A worldwide phenomenon, and the game which truly showed the potential of ‘casual gaming’. Rovio took a very rough concept drawing of an ‘angry bird’ and turned it into a game which has been downloaded over 500 million times and spawned its own franchise.
From a development perspective, it provides a valuable lesson in designing for your platform- it made the most of the iPhone’s touch screen and didn’t try to replicate traditional console controls. Since then it’s taken over numerous platforms, including Android, Windows Phone and even the web.
6 years in gestation, Limbo harks back to the classic 2d side-scrolling platform games of the 80s and 90s, but adds in a realistic physics system which developers back then could barely have dreamt of. The focus throughout development was on getting the mood right, with the minimalistic controls and setting both contributing to the feel that the player character really was stuck in a kind of Limbo.
Initially funded by its Danish creators and grants from their government, Limbo’s release on the Xbox Live Arcade in 2010 was heavily marketed as part of Microsoft’s ‘Summer of Arcade’ campaign and its success shows the potential such platforms offer to smaller developers.
The most mysterious game on this list, Journey lures gamers in, not with a deluge of information, but a drought. With no words- either written or spoken present in the game, gamers are occasionally drip fed information through cut scenes, but more often than not are left to figure out the game’s delights alone.
What could have been seen as a gimmick to keep costs down, instead becomes the central draw of Journey. Reviewers praised the emotional pull of the tale and compared it- both in feel and length to a artistic film.

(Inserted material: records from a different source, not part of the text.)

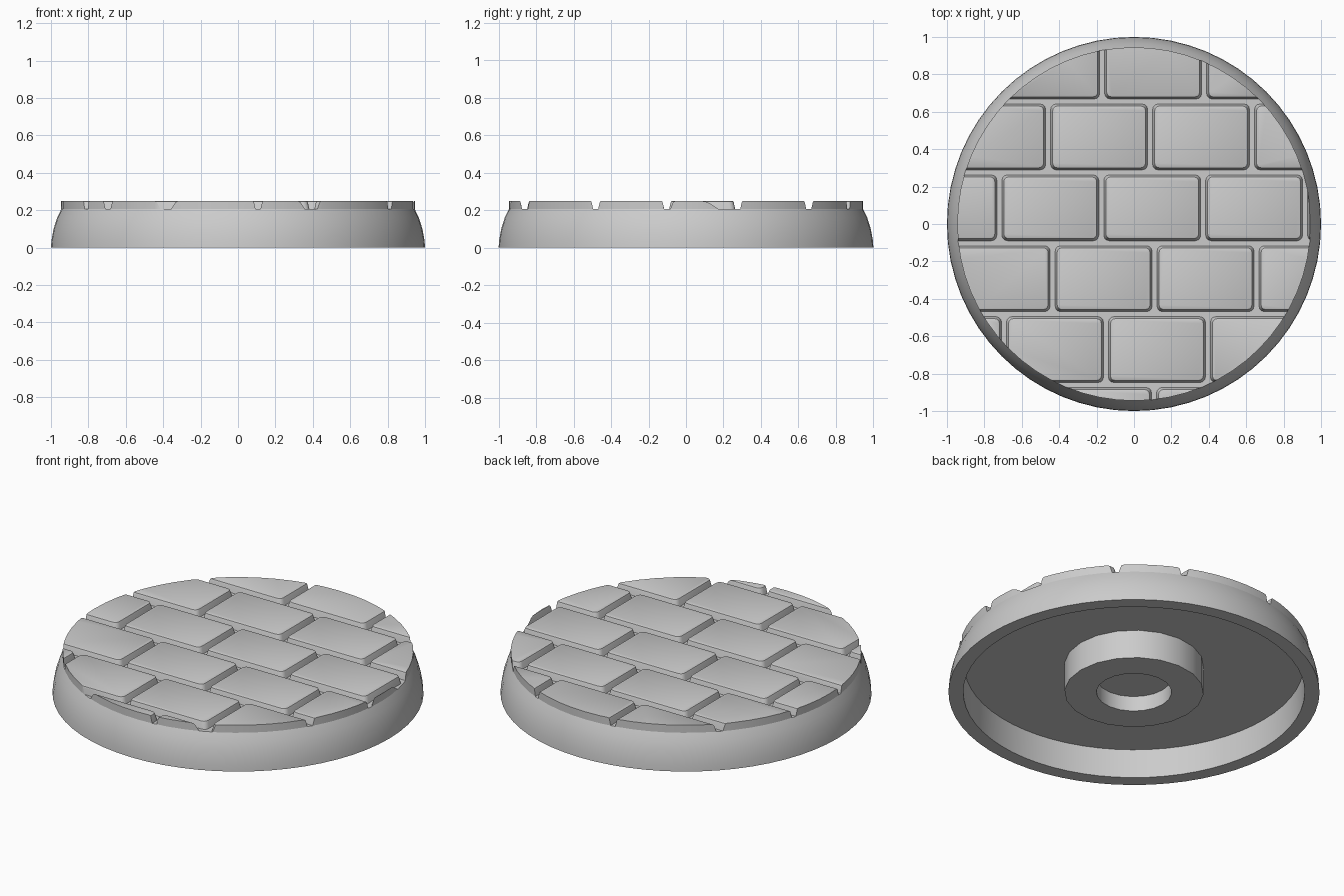
import bpy, bmesh, math
from mathutils import Matrix, Vector

default = bpy.data.objects.get("Cube")
if default:
    bpy.data.objects.remove(default)

stone = bpy.data.materials.new("stone grey")
stone.use_nodes = True
GREY = (0.6, 0.6, 0.6, 1)
stone.diffuse_color = GREY
stone.node_tree.nodes["Principled BSDF"].inputs["Base Color"].default_value = GREY


def finish(name, bm):
    """Turn a bmesh into a named object in the scene."""
    bmesh.ops.recalc_face_normals(bm, faces=bm.faces)
    mesh = bpy.data.meshes.new(name)
    bm.to_mesh(mesh)
    bm.free()
    mesh.materials.append(stone)
    obj = bpy.data.objects.new(name, mesh)
    bpy.context.collection.objects.link(obj)
    return obj


def select(obj):
    bpy.ops.object.select_all(action='DESELECT')
    obj.select_set(True)
    bpy.context.view_layer.objects.active = obj


def smooth(obj):
    select(obj)
    bpy.ops.object.shade_smooth_by_angle(angle=math.radians(30))


def lathe(name, profile, sides):
    """Spin a (radius, height) profile, which starts and ends on the axis."""
    bm = bmesh.new()
    verts = [bm.verts.new((r, 0, z)) for r, z in profile]
    edges = [bm.edges.new(pair) for pair in zip(verts, verts[1:])]
    bmesh.ops.spin(bm, geom=verts + edges, cent=(0, 0, 0), axis=(0, 0, 1),
                   angle=2 * math.pi, steps=sides)
    bmesh.ops.remove_doubles(bm, verts=bm.verts, dist=0.0001)
    return finish(name, bm)


def add_brick(bm, x0, x1, y0, y1):
    """One paving brick with rounded corners, sloped sides and a soft top edge."""
    start = len(bm.verts)
    cx, cy, w, d = (x0 + x1) / 2, (y0 + y1) / 2, x1 - x0, y1 - y0
    part = bmesh.new()
    bmesh.ops.create_cube(part, size=1, matrix=Matrix.Diagonal((w, d, BRICK_TOP - BRICK_LOW, 1)))
    upright = [e for e in part.edges if abs(e.verts[0].co.z - e.verts[1].co.z) > 0.01]
    bmesh.ops.bevel(part, geom=upright, offset=0.03, segments=3, profile=0.5, affect='EDGES')
    for v in part.verts:
        if v.co.z > 0:
            v.co.x *= 1 - 2 * SLOPE / w
            v.co.y *= 1 - 2 * SLOPE / d
    rim = [e for e in part.edges if all(v.co.z > 0 for v in e.verts)]
    bmesh.ops.bevel(part, geom=rim, offset=0.011, segments=2, profile=0.5, affect='EDGES')
    bmesh.ops.translate(part, verts=part.verts,
                        vec=Vector((cx, cy, (BRICK_TOP + BRICK_LOW) / 2)))
    piece = bpy.data.meshes.new("piece")
    part.to_mesh(piece)
    part.free()
    bm.from_mesh(piece)
    bpy.data.meshes.remove(piece)


# Main dimensions
BRICK_TOP, BRICK_LOW, SLOPE = 0.25, 0.19, 0.011
GAP, LENGTH, ROW = 0.02, 0.545, 0.379
TOP_RADIUS, FLOOR, CEILING = 0.945, 0.205, 0.17
SIDES = 64

# Hollow plinth with a curved outer wall
smooth(lathe("plinth", [
    (0, CEILING), (0.915, CEILING), (0.92, 0), (1, 0), (0.997, 0.04),
    (0.986, 0.1), (0.967, 0.16), (TOP_RADIUS, FLOOR), (0, FLOOR)], SIDES))

# Socket ring under the plinth
smooth(lathe("socket_ring", [
    (0, 0.09), (0.203, 0.09), (0.203, 0), (0.375, 0),
    (0.375, 0.18), (0, 0.18)], 20))

# Brick paving, one joint position per row from back to front
bm = bmesh.new()
for row, joint in enumerate((-0.17, 0.086, -0.175, 0.11, -0.15, 0.107)):
    back = 1.034 - ROW * row
    for i in range(-2, 3):
        left = joint + LENGTH * i
        add_brick(bm, left + GAP / 2, left + LENGTH - GAP / 2,
                  back - ROW + GAP / 2, back - GAP / 2)
paving = finish("brick_paving", bm)

# Trim the paving to the round plinth
cutter = lathe("paving_cutter", [(0, 0.1), (TOP_RADIUS, 0.1), (TOP_RADIUS, 0.4), (0, 0.4)], SIDES)
cutter.hide_render = True
trim = paving.modifiers.new("trim", 'BOOLEAN')
trim.operation, trim.solver, trim.object = 'INTERSECT', 'EXACT', cutter
select(paving)
bpy.ops.object.modifier_apply(modifier=trim.name)
bpy.data.objects.remove(cutter)
smooth(paving)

World Of Goo
Despite being the oldest game on this list, clocking in at an ancient (in gaming terms) 4 years old, the merest mention of World of Goo has the ability to rouse even the most jaded of gamers. Developed on a shoestring budget raised from the developers’ savings , World of Goo blends a physics based puzzler with a charmingly off-beat plot, told through cut-scenes and ‘painted’ signs.
When talking about indie games, there is one that is impossible to leave out. Minecraft and its protracted development/testing phase, showed a different way of releasing games and that deep-down gamers still craved depth and the ability to build things.
Although not the most visually attractive of games- it was the sheer scale that made Minecraft addictive. No one cared that the game was blocky and jagged- we were all too busy trying to recreate the Death Star/the Pyramids/ Medieval Castles.
Where’s next for indie developers? Journey and Limbo have shown us what is possible when under the radar games receive some hype, but how else can new games market themselves? What have you been building?